Building Platform Tech Strategy
Building Your Platform Technology Strategy
Most biotech licensing and partnering deals focus on a single asset, in only one specific indication. How should the leadership team of a platform company approach deal-making?

As transactions are sensitive strategic processes, names of companies and executives in all MotionHall case studies are anonymized.

The CEO of a pre-clinical gene medicine platform company engaged MotionHall's professional tools and services for dealmakers on the question of how to optimize the value of their platform through in-house development vs. partnering and out-licensing.

For the purposes of this anonymized case study produced in concert with the CEO, we will call this company "Sycamore Therapeutics".

What to retain in-house, and what to license out to multiple partners? Your answer here has broad consequences for the speed, scope and ultimate platform-driven value potential for your company.

There are several opportunities that present themselves to a platform company like Sycamore Therapeutics that the CEO, BD team and Board Members will all want to understand.

There’s the ability to develop assets themselves from development, and possibly through to commercialization. However, this is resource intensive, particularly constrained by the limited intellectual resources and financial capital of a start-up. Yes, the asset and the value it generates are completely under the control of the company, yet this approach doesn’t fully leverage the potential of a platform with a broad applicability across multiple therapeutic areas.

This is where focused and informed deal-making strategy can maximize the value generation from such a platform. By licensing the platform to multiple partners, each with a defined area of focus and expertise in generating assets, the company has the potential to capture significant value and help larger populations of patients in need.

Platforms have broad potential. You must make an informed decision about which segments of the total addressable market are ideal for licensing now, later, and which will allow you to optimize for long-term value creation.

The problem here is: how can you, as a leader of a platform company, select the right therapeutic areas (or otherwise divided segments of the total available market) for partnering? Furthermore, where should your company be developing validating science in order to open up specific markets for lucrative deals?

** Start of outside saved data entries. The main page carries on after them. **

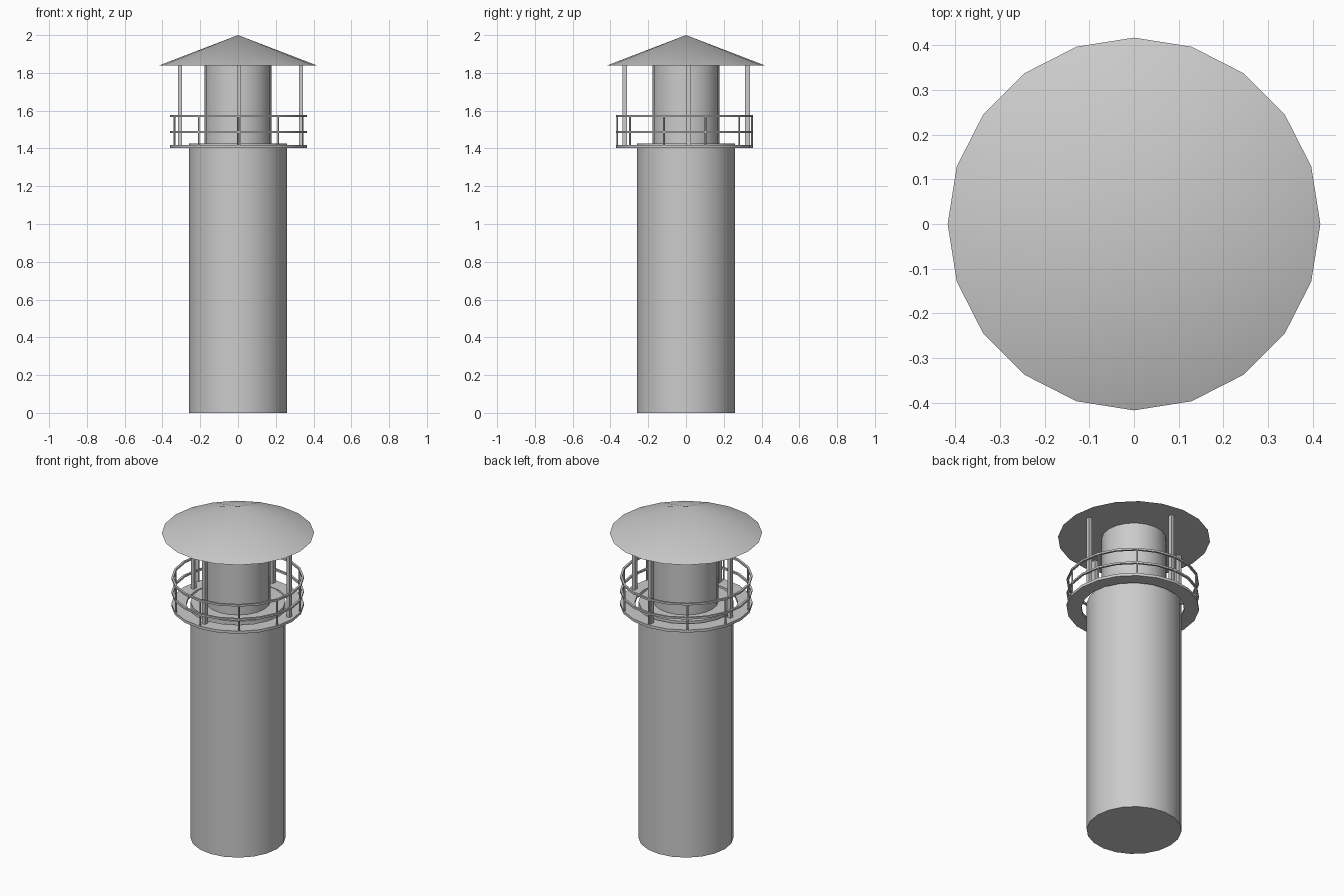
import bpy, bmesh
from math import sin, cos, pi, radians

if "Cube" in bpy.data.objects:
    bpy.data.objects.remove(bpy.data.objects["Cube"])

SIDES = 20
CX, CY = 0.003, -0.007   # gallery centre, slightly off the tower axis


def shade(ob):
    bpy.ops.object.select_all(action='DESELECT')
    ob.select_set(True)
    bpy.context.view_layer.objects.active = ob
    bpy.ops.object.shade_smooth_by_angle(angle=radians(35))


def cone(name, r1, r2, z0, z1, x=0, y=0, sides=SIDES, rot=0):
    bpy.ops.mesh.primitive_cone_add(vertices=sides, radius1=r1, radius2=r2, depth=z1 - z0,
                                    location=(x, y, (z0 + z1) / 2), rotation=(0, 0, rot))
    ob = bpy.context.object
    ob.name = name
    shade(ob)
    return ob


def ring(name, r_in, r_out, z0, z1):
    # rectangular section swept around the gallery centre
    bm = bmesh.new()
    loops = []
    for i in range(SIDES):
        a = 2 * pi * i / SIDES
        loops.append([bm.verts.new((CX + r * cos(a), CY + r * sin(a), z))
                      for r, z in ((r_in, z0), (r_out, z0), (r_out, z1), (r_in, z1))])
    for i in range(SIDES):
        a, b = loops[i], loops[(i + 1) % SIDES]
        for k in range(4):
            m = (k + 1) % 4
            bm.faces.new((a[k], b[k], b[m], a[m]))
    bmesh.ops.recalc_face_normals(bm, faces=bm.faces)
    me = bpy.data.meshes.new(name)
    bm.to_mesh(me)
    bm.free()
    ob = bpy.data.objects.new(name, me)
    bpy.context.collection.objects.link(ob)
    shade(ob)


def box(name, x, y, sx, sy, z0, z1):
    bpy.ops.mesh.primitive_cube_add(size=1, location=(x, y, (z0 + z1) / 2))
    ob = bpy.context.object
    ob.name = name
    ob.scale = (sx, sy, z1 - z0)


# Tower, lantern room and roof
cone("tower", 0.26, 0.26, 0, 1.427)
cone("lantern_room", 0.177, 0.177, 1.42, 1.842)
cone("roof", 0.417, 0, 1.84, 2.0)

# Gallery deck and handrails
ring("gallery_deck", 0.282, 0.363, 1.403, 1.419)
ring("middle_rail", 0.351, 0.363, 1.482, 1.493)
ring("top_rail", 0.351, 0.363, 1.567, 1.578)

# Railing posts
for i in range(10):
    a = pi / 2 + 2 * pi * i / 10
    cone("railing_post", 0.005, 0.005, 1.415, 1.57,
         CX + 0.357 * cos(a), CY + 0.357 * sin(a), sides=6)

# Roof supports
for x, y in ((-0.307, 0.015), (0.333, 0.015), (0.006, -0.324), (0.006, 0.325)):
    box("roof_support", x, y, 0.02, 0.025, 1.415, 1.845)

Using MotionHall's tools and technology, like Sycamore Therapeutics’ CEO did, you may evaluate complex questions like these by looking at the intersection of three critical elements:

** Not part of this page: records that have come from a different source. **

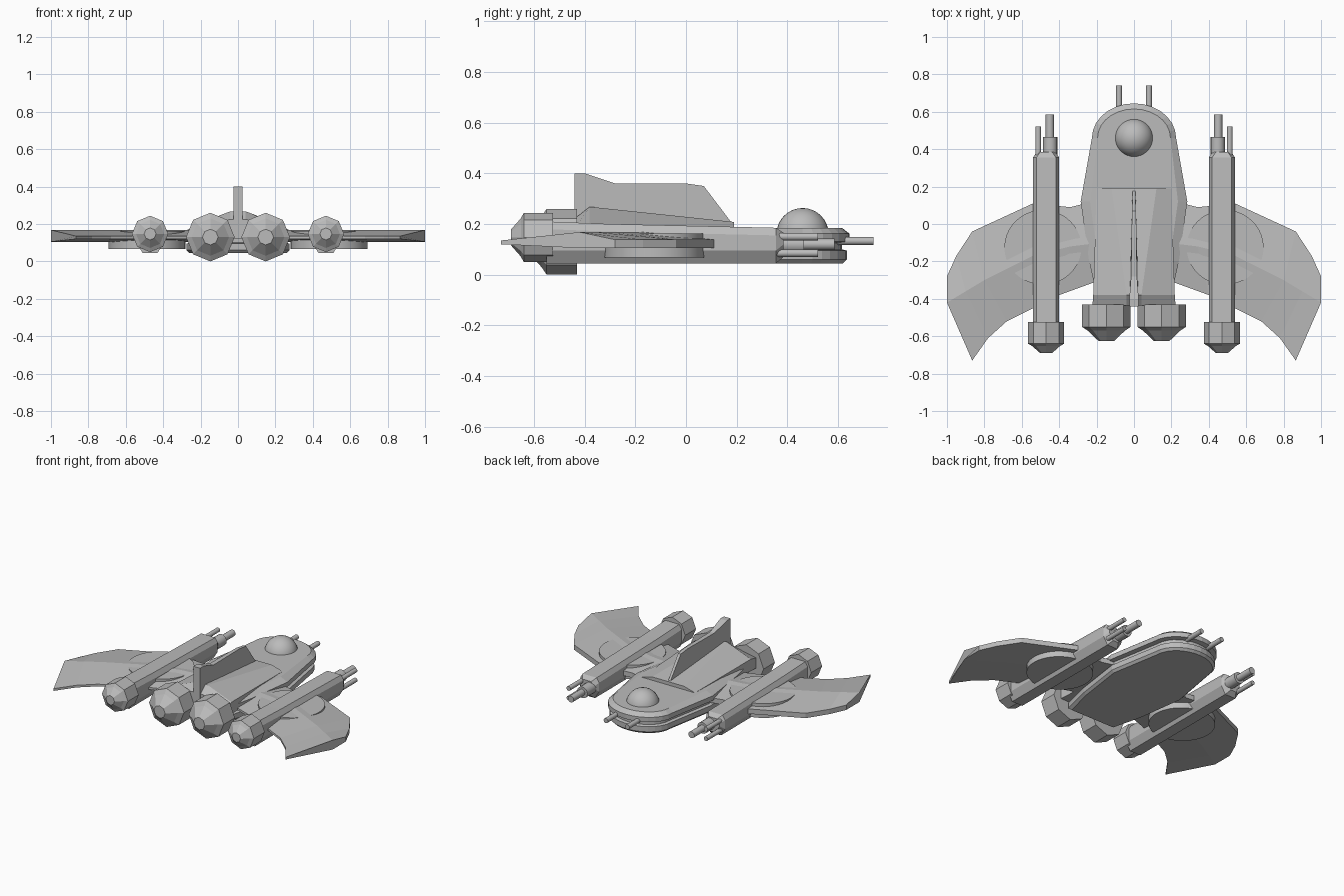
import bpy, bmesh
from math import sin, cos, pi, radians

cube = bpy.data.objects.get("Cube")
if cube:
    bpy.data.objects.remove(cube, do_unlink=True)

GREY = (0.5, 0.5, 0.5, 1)
mat = bpy.data.materials.new("hull_grey")
mat.use_nodes = True
mat.diffuse_color = GREY
mat.node_tree.nodes["Principled BSDF"].inputs["Base Color"].default_value = GREY
smooth_parts = []


def finish(name, bm, mirror=False, smooth=False):
    bmesh.ops.recalc_face_normals(bm, faces=bm.faces)
    mesh = bpy.data.meshes.new(name)
    bm.to_mesh(mesh)
    bm.free()
    mesh.materials.append(mat)
    obj = bpy.data.objects.new(name, mesh)
    bpy.context.collection.objects.link(obj)
    if mirror:
        obj.modifiers.new("mirror", 'MIRROR').use_mirror_merge = False
    if smooth:
        smooth_parts.append(obj)
    return obj


def loft(name, rings, mirror=False, smooth=False):
    """Join equal-length rings of points and cap both ends."""
    bm = bmesh.new()
    rows = [[bm.verts.new(p) for p in ring] for ring in rings]
    n = len(rows[0])
    for a, b in zip(rows, rows[1:]):
        for i in range(n):
            j = (i + 1) % n
            bm.faces.new((a[i], a[j], b[j], b[i]))
    bm.faces.new(rows[0])
    bm.faces.new(rows[-1])
    return finish(name, bm, mirror, smooth)


def turned(name, x, z, profile, sides=8, smooth=False):
    """Mirrored solid turned about a line along y; profile is (y, radius)."""
    angles = [pi / 2 + 2 * pi * i / sides for i in range(sides)]
    loft(name, [[(x + r * cos(a), y, z + r * sin(a)) for a in angles]
                for y, r in profile], True, smooth)


# Hull: stacked outline with a groove around the rounded nose
def hull_ring(z, inset, back=0.0):
    half = [(0.285 - inset - back, 0.12), (0.24 - inset - back, -0.2),
            (0.19 - inset, -0.42 + inset)]
    arc = [((0.225 - inset) * cos(pi * i / 14),
            0.46 + (0.185 - inset) * sin(pi * i / 14)) for i in range(15)]
    pts = half[::-1] + arc + [(-x, y) for x, y in half]
    return [(x, y, z) for x, y in pts]


loft("hull", [hull_ring(*layer) for layer in (
    (0.045, 0.025), (0.06, 0.01), (0.095, 0.01), (0.1, 0.03), (0.125, 0.03),
    (0.13, 0), (0.162, 0), (0.185, 0.03, 0.02))])


# Rear deck rising toward the engines
def deck_ring(y, edge, flat, z_edge, z_top):
    return [(-edge, y, 0.12), (-edge, y, z_edge), (-flat, y, z_top),
            (flat, y, z_top), (edge, y, z_edge), (edge, y, 0.12)]


loft("rear_deck", [deck_ring(0.19, 0.2, 0.12, 0.185, 0.208),
                   deck_ring(-0.38, 0.218, 0.04, 0.2, 0.268),
                   deck_ring(-0.435, 0.222, 0.04, 0.19, 0.225)])

# Tail fin, narrow at the front and thick at the back
fin = [(0.18, 0.205, 0.008), (0.07, 0.35, 0.01), (0, 0.36, 0.012),
       (-0.28, 0.36, 0.016), (-0.4, 0.4, 0.025), (-0.44, 0.4, 0.025),
       (-0.44, 0.19, 0.025)]
loft("tail_fin", [[(s * w, y, z) for y, z, w in fin] for s in (-1, 1)])

# Cockpit dome
bm = bmesh.new()
bmesh.ops.create_uvsphere(bm, u_segments=32, v_segments=16, radius=0.103)
bmesh.ops.translate(bm, verts=bm.verts, vec=(0, 0.46, 0.16))
finish("cockpit_dome", bm, smooth=True)

# Wings: ridge sweeping out to the tip, flat underside
lead = [(0.18, 0.13), (0.34, 0.09), (0.54, 0.11), (0.865, -0.04), (0.95, -0.17), (1, -0.28)]
ridge = [(0.18, -0.1), (0.34, -0.12), (0.54, -0.17), (0.8, -0.3), (0.9, -0.36), (1, -0.42)]
trail = [(0.18, -0.3), (0.4, -0.38), (0.54, -0.45), (0.68, -0.52), (0.78, -0.61), (0.865, -0.73)]
loft("wing", [[(*a, 0.105), (*a, 0.138), (*b, 0.168), (*c, 0.135), (*c, 0.12), (*b, 0.105)]
              for a, b, c in zip(lead, ridge, trail)], mirror=True)

# Round mounts through the wings
loft("wing_mount", [[(0.487 + 0.206 * cos(2 * pi * i / 40), -0.125 + 0.2 * sin(2 * pi * i / 40), z)
                     for i in range(40)] for z in (0.067, 0.163)], True, True)


# Side pods: chamfered beams
def pod_ring(y, w, low, high):
    c = 0.018
    half = [(w - c, high), (w, high - 0.03), (w, low + 0.05), (w - 0.03, low)]
    pts = half + [(-x, z) for x, z in half[::-1]]
    return [(0.47 + x, y, z) for x, z in pts]


loft("side_pod", [pod_ring(0.385, 0.05, 0.07, 0.165), pod_ring(0.355, 0.07, 0.045, 0.185),
                  pod_ring(-0.3, 0.07, 0.045, 0.2), pod_ring(-0.55, 0.07, 0.045, 0.21)],
     mirror=True)

# Engines
turned("main_engine", 0.148, 0.13,
       [(-0.43, 0.13), (-0.55, 0.13), (-0.57, 0.1), (-0.625, 0.042)])
turned("pod_engine", 0.47, 0.147,
       [(-0.525, 0.097), (-0.64, 0.097), (-0.652, 0.075), (-0.69, 0.032)])

# Guns
turned("nose_gun", 0.08, 0.133, [(0.56, 0.016), (0.74, 0.016)], 16, True)
turned("pod_gun_collar", 0.448, 0.12, [(0.36, 0.038), (0.465, 0.038)], 16, True)
turned("pod_gun_barrel", 0.45, 0.12, [(0.44, 0.022), (0.585, 0.022)], 16, True)
for name, z in (("upper_side_gun", 0.15), ("lower_side_gun", 0.085)):
    turned(name, 0.512, z, [(0.34, 0.015), (0.52, 0.015)], 12, True)

# Smooth the round parts only
bpy.ops.object.select_all(action='DESELECT')
for obj in smooth_parts:
    obj.select_set(True)
bpy.context.view_layer.objects.active = smooth_parts[0]
bpy.ops.object.shade_smooth_by_angle(angle=radians(35))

  1. 1. Scientific Validation - Which therapy areas are actually open to you now in terms of the validation associated with the science you've already performed? Can you have a robust conversation with a potential partner around the science in that specific therapeutic area, either through the broad applicability of the platform or where you have generated specific validating results?

For Sycamore Therapeutics, the gene medicine company had demonstrated early biomarker data in multiple tissues with the potential for effective delivery; this opened up many possible markets that were not the core focus of the company including cardiovascular, kidney, liver, muscular and neurological disorders.

  1. 2. Exciting Market Momentum - Are there sufficient active companies in that area to generate an intense, competitive process? The more companies that are actively deal-making and/or have their own research efforts and investments, the more likely you can generate a competitive deal cycle. This ensures a high likelihood of a transaction at an optimal value on preferred timelines in that particular therapeutic area.

This question weighed heavily on the CEO's mind at Sycamore Therapeutics, as they were looking to decide on where to apply their newly raised capital on developing in-house assets vs. gaining credibility through partnering with larger, well-established players in a range of therapeutic areas.

  1. 3. Partner Capability - How do you ensure you are prioritizing target companies that are clearly able to understand the power of the platform and how they can leverage their own capabilities to generate multiple assets in their area of expertise, from development through commercialization? Can they actually capture the value of assets generated by the platform?

Sycamore's gene medicine platform had some clear constraints here, as the mechanism of the underlying technology meant that there was a specific set of pre-clinical tools and in-house expertise at potential partners required to develop successful assets.

Sycamore Therapeutics’ CEO was able to set an informed strategy for the platform, including what to retain in-house and how to drive platform partnering by leveraging MotionHall’s Platform Market Prioritization approach.

In concert with the MotionHall Strategic Advisory Team, Sycamore's CEO planned and obtained a richly data-driven analysis drawing from both traditional and non-traditional inputs to address the three critical areas:

  • • Ensuring strong scientific fit;
  • • Prioritizing highly competitive ‘hot’ markets that will generate rapid interest; and
  • • Focusing core executive time and BD efforts on targeting companies that really get what you are offering and will be able to capture that value.

Sycamore's CEO walked away knowing exactly which indications and therapeutic areas to develop further in-house and which therapeutic areas to focus on partnering first. He significantly de-risked his pipeline strategy, as he now knows the newly raised capital will be used for targeting his partnering efforts in a therapeutic area with the highest likelihood of getting a deal done at a value on preferred timelines. Even more, he knows which therapeutic areas to prioritize after successfully partnering the first.